**Data for analysis**
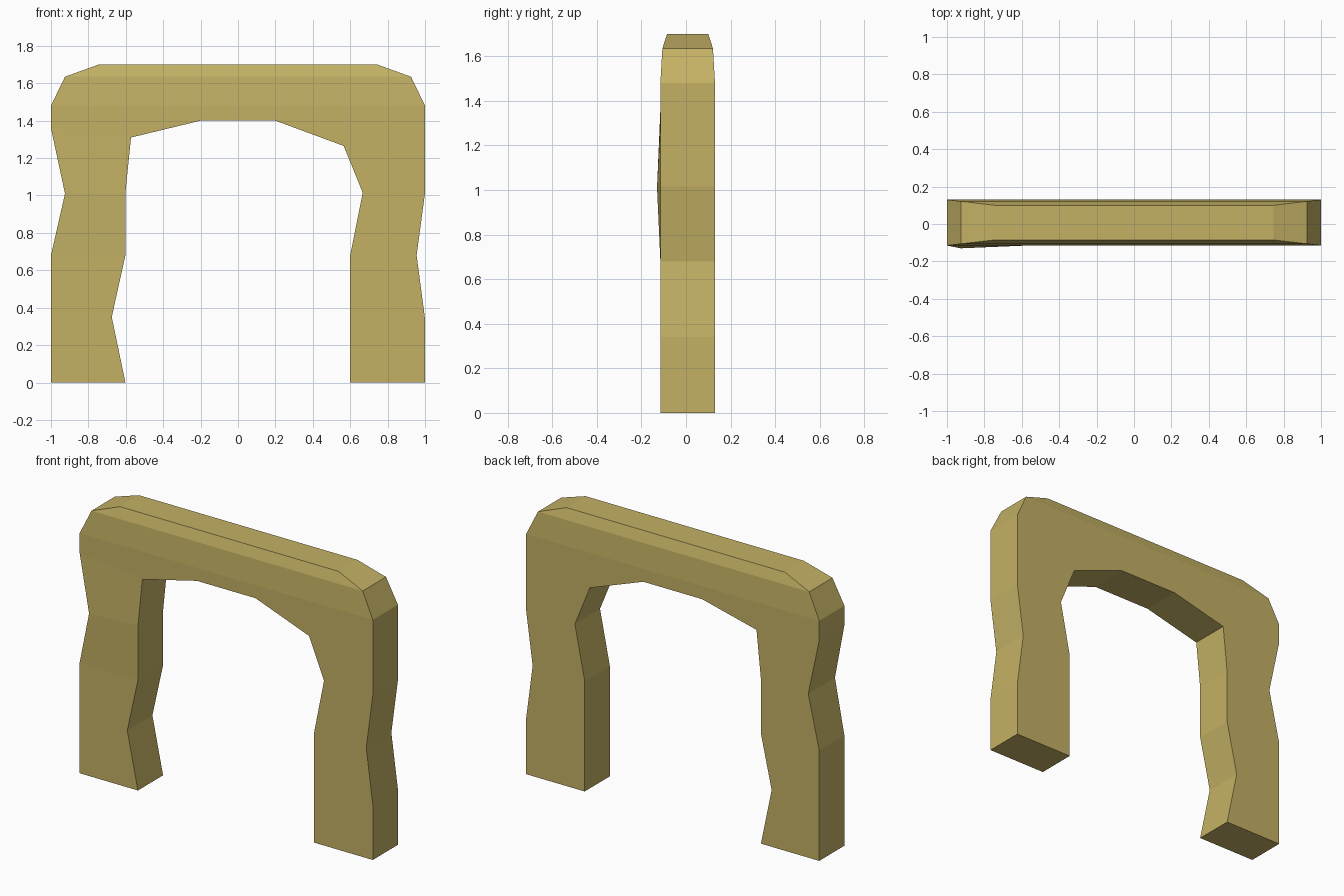
import bpy
import bmesh

if "Cube" in bpy.data.objects:
    bpy.data.objects.remove(bpy.data.objects["Cube"])

# Outline of the arch in x, z: up the left leg, over the top, down the right leg, back along the opening
OUTLINE = [
    (-1, 0), (-1, .34), (-1, .68), (-.925, 1.01), (-1, 1.36), (-1, 1.48),
    (-.925, 1.635), (-.745, 1.70), (.745, 1.70), (.925, 1.635), (1, 1.48),
    (1, 1.015), (.955, .68), (1, .34), (1, 0),
    (.6, 0), (.6, .34), (.6, .68), (.667, 1.015), (.565, 1.265),
    (.2, 1.40), (-.2, 1.40), (-.572, 1.31), (-.602, 1.015), (-.602, .68),
    (-.675, .35), (-.602, 0)]

# Flat panels of the front and back: left leg, lintel, top bevel, right leg
PANELS = [(i, i + 1, 25 - i, 26 - i) for i in range(4)]
PANELS += [(4, 5, 10, 11, 18, 19, 20, 21, 22), (5, 6, 9, 10), (6, 7, 8, 9)]
PANELS += [(i, i + 1, 28 - i, 29 - i) for i in (11, 12, 13)]

CENTRE_Y = 0.0075


def half_depth(z):
    # The stone thins towards its top
    return .0925 if z > 1.68 else .1135 if z > 1.6 else .1225


bm = bmesh.new()
front = [bm.verts.new((x, CENTRE_Y - half_depth(z), z)) for x, z in OUTLINE]
back = [bm.verts.new((x, CENTRE_Y + half_depth(z), z)) for x, z in OUTLINE]
front[3].co.y = -.13  # small bulge on the left leg

for p in PANELS:
    bm.faces.new([front[i] for i in p])
    bm.faces.new([back[i] for i in reversed(p)])

# Rim joining front to back
n = len(OUTLINE)
for i in range(n):
    j = (i + 1) % n
    bm.faces.new((front[i], back[i], back[j], front[j]))
bmesh.ops.recalc_face_normals(bm, faces=bm.faces[:])

mesh = bpy.data.meshes.new("stone_arch")
bm.to_mesh(mesh)
bm.free()
arch = bpy.data.objects.new("stone_arch", mesh)
bpy.context.collection.objects.link(arch)

# Sandstone colour
mat = bpy.data.materials.new("sandstone")
mat.diffuse_color = (.55, .44, .13, 1)
mat.use_nodes = True
mat.node_tree.nodes["Principled BSDF"].inputs["Base Color"].default_value = mat.diffuse_color
mesh.materials.append(mat)
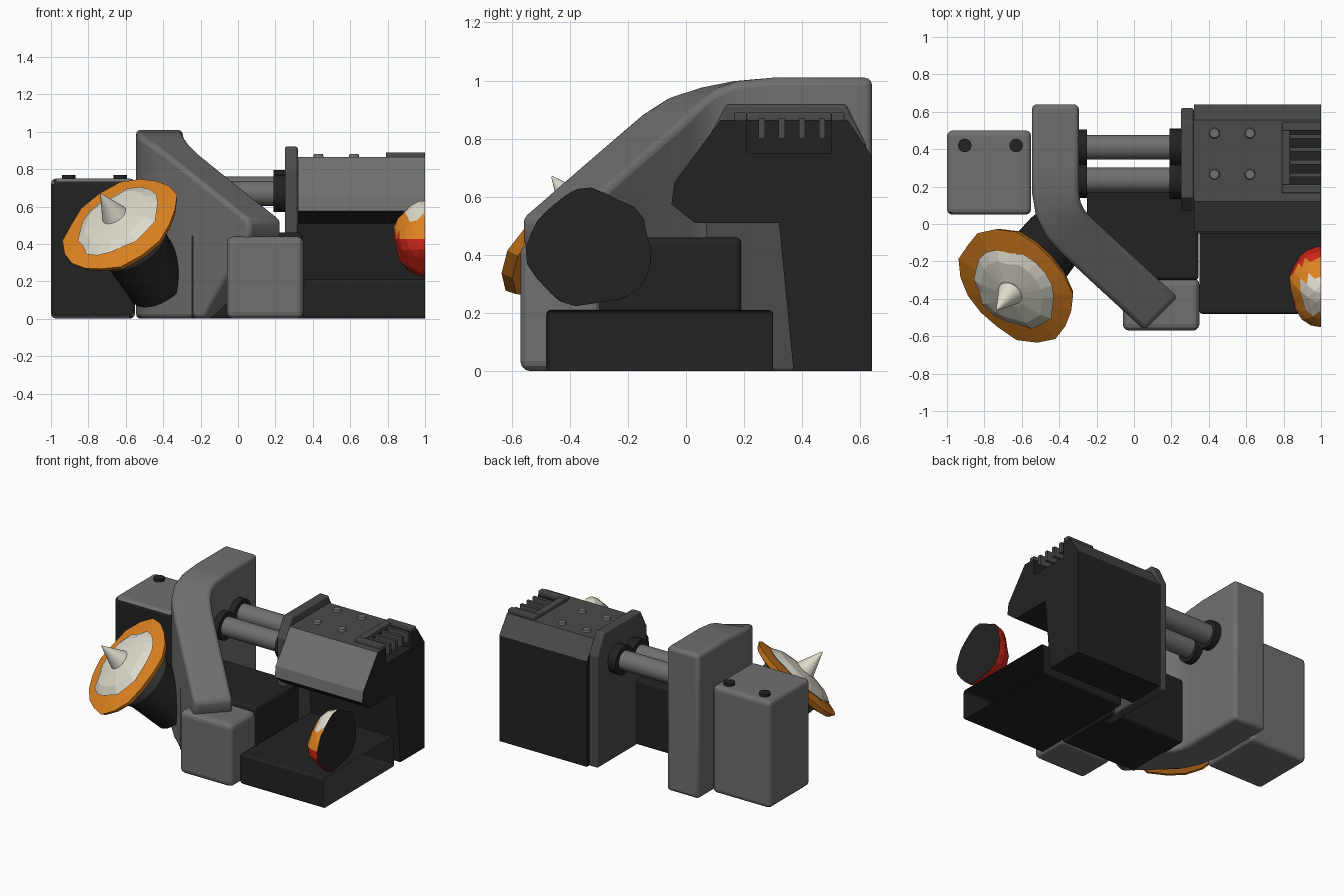
import bpy, bmesh, math, random
from mathutils import Vector, Matrix

cube = bpy.data.objects.get("Cube")
if cube:
    bpy.data.objects.remove(cube, do_unlink=True)
random.seed(4)


def material(name, r, g, b):
    m = bpy.data.materials.new(name)
    m.use_nodes = True
    m.diffuse_color = (r, g, b, 1)
    m.node_tree.nodes["Principled BSDF"].inputs["Base Color"].default_value = (r, g, b, 1)
    return m


LIGHT = material("light grey metal", .16, .16, .16)
GREY = material("dark grey metal", .07, .07, .07)
DARK = material("near black metal", .016, .016, .016)
ORANGE = material("orange flame", .74, .23, .015)
CREAM = material("cream flame core", .72, .70, .60)
RED = material("red flame", .65, .02, .01)


def finish(name, bm, mats, bevel=0, smooth=False, rule=None):
    """Turn a bmesh into an object, colouring faces by an optional rule."""
    bmesh.ops.recalc_face_normals(bm, faces=bm.faces)
    if rule:
        for f in bm.faces:
            f.material_index = rule(f)
    mesh = bpy.data.meshes.new(name)
    bm.to_mesh(mesh)
    bm.free()
    ob = bpy.data.objects.new(name, mesh)
    bpy.context.collection.objects.link(ob)
    for m in mats:
        mesh.materials.append(m)
    if bevel:
        mod = ob.modifiers.new("rounded edges", 'BEVEL')
        mod.width, mod.segments = bevel, 3
        mod.limit_method, mod.angle_limit = 'ANGLE', math.radians(40)
    if smooth:
        bpy.ops.object.select_all(action='DESELECT')
        bpy.context.view_layer.objects.active = ob
        ob.select_set(True)
        bpy.ops.object.shade_smooth_by_angle(angle=math.radians(40))
    return ob


def box(name, x, y, z, mats, bevel=0, rule=None, open_end=False):
    bm = bmesh.new()
    size = [b - a for a, b in (x, y, z)]
    mid = [(a + b) / 2 for a, b in (x, y, z)]
    bmesh.ops.create_cube(bm, size=1, matrix=Matrix.Translation(mid) @ Matrix.Diagonal((*size, 1)))
    if open_end:
        end = [f for f in bm.faces if f.normal.x > .9]
        bmesh.ops.delete(bm, geom=end, context='FACES_ONLY')
    return finish(name, bm, mats, bevel, rule=rule)


def prism(name, profile, x0, x1, mats, bevel=0, rule=None):
    """Extrude a (y, z) profile along x."""
    bm = bmesh.new()
    face = bm.faces.new([bm.verts.new((x0, y, z)) for y, z in profile])
    new = bmesh.ops.extrude_face_region(bm, geom=[face])["geom"]
    bmesh.ops.translate(bm, vec=(x1 - x0, 0, 0),
                        verts=[v for v in new if isinstance(v, bmesh.types.BMVert)])
    return finish(name, bm, mats, bevel, rule=rule)


def rod(name, a, b, r1, r2, mat, sides=32):
    a, b = Vector(a), Vector(b)
    bm = bmesh.new()
    m = Matrix.Translation((a + b) / 2) @ (b - a).to_track_quat('Z', 'Y').to_matrix().to_4x4()
    bmesh.ops.create_cone(bm, cap_ends=True, segments=sides, radius1=r1, radius2=r2,
                          depth=(b - a).length, matrix=m)
    return finish(name, bm, [mat], smooth=True)


# Housings
box("side_tank", (-1, -.55), (.05, .5), (0, .75), [LIGHT, DARK], .03,
    lambda f: int(f.normal.y < -.9))
box("front_block", (-.06, .35), (-.57, -.29), (0, .44), [LIGHT], .035)
box("middle_box", (-.25, .345), (-.3, .19), (0, .46), [DARK], .02)
box("base_plate", (.35, 1), (-.48, .3), (0, .21), [DARK], .015, open_end=True)
for x in (-.905, -.63):
    rod("tank_bolt", (x, .42, .74), (x, .42, .768), .036, .036, DARK, 20)

# Curved arm: turning stations of (x, y, bottom, top, turn in degrees)
stations = [(-.42, .64, 0, 1.01, 0), (-.42, .3, 0, 1.01, 0), (-.42, .17, 0, .998, 3),
            (-.405, .08, 0, .975, 17), (-.365, 0, 0, .94, 34), (-.3, -.07, 0, .885, 44),
            (-.1, -.255, 0, .725, 45), (.145, -.48, .45, .53, 45)]
bm = bmesh.new()
rings = []
for x, y, low, top, turn in stations:
    a = math.radians(turn)
    side = Vector((math.cos(a), math.sin(a), 0)) * .125
    c = Vector((x, y, 0))
    rings.append([bm.verts.new(c + side * s + Vector((0, 0, z)))
                  for s, z in ((-1, low), (-1, top), (1, top), (1, low))])
for r, s in zip(rings, rings[1:]):
    for i in range(4):
        j = (i + 1) % 4
        bm.faces.new((r[i], r[j], s[j], s[i]))
bm.faces.new(rings[0])
bm.faces.new(rings[-1])
finish("curved_arm", bm, [LIGHT], .025, smooth=True)

# Pistons between the arm and the engine
for y, z in ((.41, .695), (.235, .67)):
    rod("piston_rod", (-.32, y, z), (.26, y, z), .066, .066, LIGHT)
    rod("piston_collar", (-.3, y, z), (-.25, y, z), .095, .095, DARK)
    rod("piston_collar", (.19, y, z), (.25, y, z), .1, .1, DARK)

# Engine flange and body
prism("engine_flange", [(.07, 0), (.07, .79), (.14, .92), (.55, .92), (.62, .78), (.62, 0)],
      .25, .32, [GREY], .012)


def engine_colour(f):
    n, c = f.normal, f.calc_center_median()
    if abs(n.x) > .9 or n.y > .9 or c.z < .56 or (.2 < c.y < .51 and c.z < .86):
        return 2
    return 0 if n.y < -.3 else 1


front = [(.64, .74), (.64, 0), (.37, 0), (.32, .51), (.03, .51), (-.05, .575), (-.04, .65), (.12, .865)]
notch = [(.21, .865), (.21, .75), (.5, .75), (.5, .865)]
back = [(.555, .865)]
prism("engine_body", front + back, .32, .84, [LIGHT, GREY, DARK], rule=engine_colour)
prism("engine_vent_end", front + notch + back, .84, 1, [LIGHT, GREY, DARK], rule=engine_colour)
for x in (.43, .62):
    for y in (.265, .485):
        rod("engine_bolt", (x, y, .86), (x, y, .88), .03, .024, LIGHT, 20)

# Vent frame and slats
for y0, y1 in ((.165, .21), (.5, .545)):
    box("vent_frame_rail", (.79, 1), (y0, y1), (.86, .89), [GREY], .006)
box("vent_frame_end", (.79, .835), (.21, .5), (.86, .89), [GREY], .006)
for i in range(4):
    y = .25 + i * .069
    box("vent_slat", (.835, 1), (y, y + .022), (.8, .87), [GREY])

# Tilted thruster with layered flame
axis = Vector((-.45, -.55, .70)).normalized()
centre = Vector((-.62, -.32, .49))


def along(d):
    return centre + axis * d


rod("thruster_nozzle", along(-.44), along(-.07), .17, .185, DARK)
rod("thruster_rim", along(-.13), along(-.04), .205, .215, GREY)
tilt = Matrix.Translation(centre) @ axis.to_track_quat('Z', 'Y').to_matrix().to_4x4()


def flame_dish(name, profile, mat, sides, ragged):
    """Lathe a (radius, height) profile with a ragged rim."""
    bm = bmesh.new()
    jitter = [1 + random.uniform(-ragged, ragged) for _ in range(sides)]
    loops = [[bm.verts.new(tilt @ Vector((r * k * math.cos(2 * math.pi * i / sides),
                                          r * k * math.sin(2 * math.pi * i / sides), h)))
              for i, k in enumerate(jitter)] for r, h in profile]
    for a, b in zip(loops, loops[1:]):
        for i in range(sides):
            j = (i + 1) % sides
            bm.faces.new((a[i], a[j], b[j], b[i]))
    bm.faces.new(loops[0])
    bm.faces.new(loops[-1])
    finish(name, bm, [mat])


flame_dish("flame_outer", [(.2, -.05), (.33, -.015), (.35, .02), (.22, .04)], ORANGE, 18, .06)
flame_dish("flame_core", [(.2, .02), (.245, .045), (.19, .075), (.08, .095)], CREAM, 20, .07)
rod("flame_tip", along(.07), along(.255), .08, .003, CREAM, 24)

# Half flame cut off at the open end
bm = bmesh.new()
bmesh.ops.create_icosphere(bm, subdivisions=3, radius=1)
heat = Vector((-.1, -.35, .93)).normalized()
for v in bm.verts:
    p = v.co.copy()
    k = 1 + .05 * math.sin(5 * p.y + 2 * p.z) + .04 * math.sin(6 * p.z - 3 * p.y)
    v.co = Vector((1 + p.x * .165 * k, -.325 + p.y * .215 * k, .425 + p.z * .2 * k))
cut = bmesh.ops.bisect_plane(bm, geom=bm.verts[:] + bm.edges[:] + bm.faces[:],
                             plane_co=(1, 0, 0), plane_no=(1, 0, 0), clear_outer=True)
bmesh.ops.holes_fill(bm, edges=[e for e in bm.edges if e.is_boundary])


def flame_colour(f):
    if f.normal.x > .95:
        return 3
    p = f.calc_center_median() - Vector((1, -.325, .425))
    d = p.normalized().dot(heat)
    return 2 if d > .83 else 1 if d > .4 else 0


finish("end_flame", bm, [RED, ORANGE, CREAM, DARK], rule=flame_colour)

**What you will do**
Would you show every line in the data above that contains the string "True"?

**Result below**
mat.use_nodes = True
    bpy.data.objects.remove(cube, do_unlink=True)
    m.use_nodes = True
        ob.select_set(True)
    bmesh.ops.create_cone(bm, cap_ends=True, segments=sides, radius1=r1, radius2=r2,
    return finish(name, bm, [mat], smooth=True)
box("base_plate", (.35, 1), (-.48, .3), (0, .21), [DARK], .015, open_end=True)
finish("curved_arm", bm, [LIGHT], .025, smooth=True)
                             plane_co=(1, 0, 0), plane_no=(1, 0, 0), clear_outer=True)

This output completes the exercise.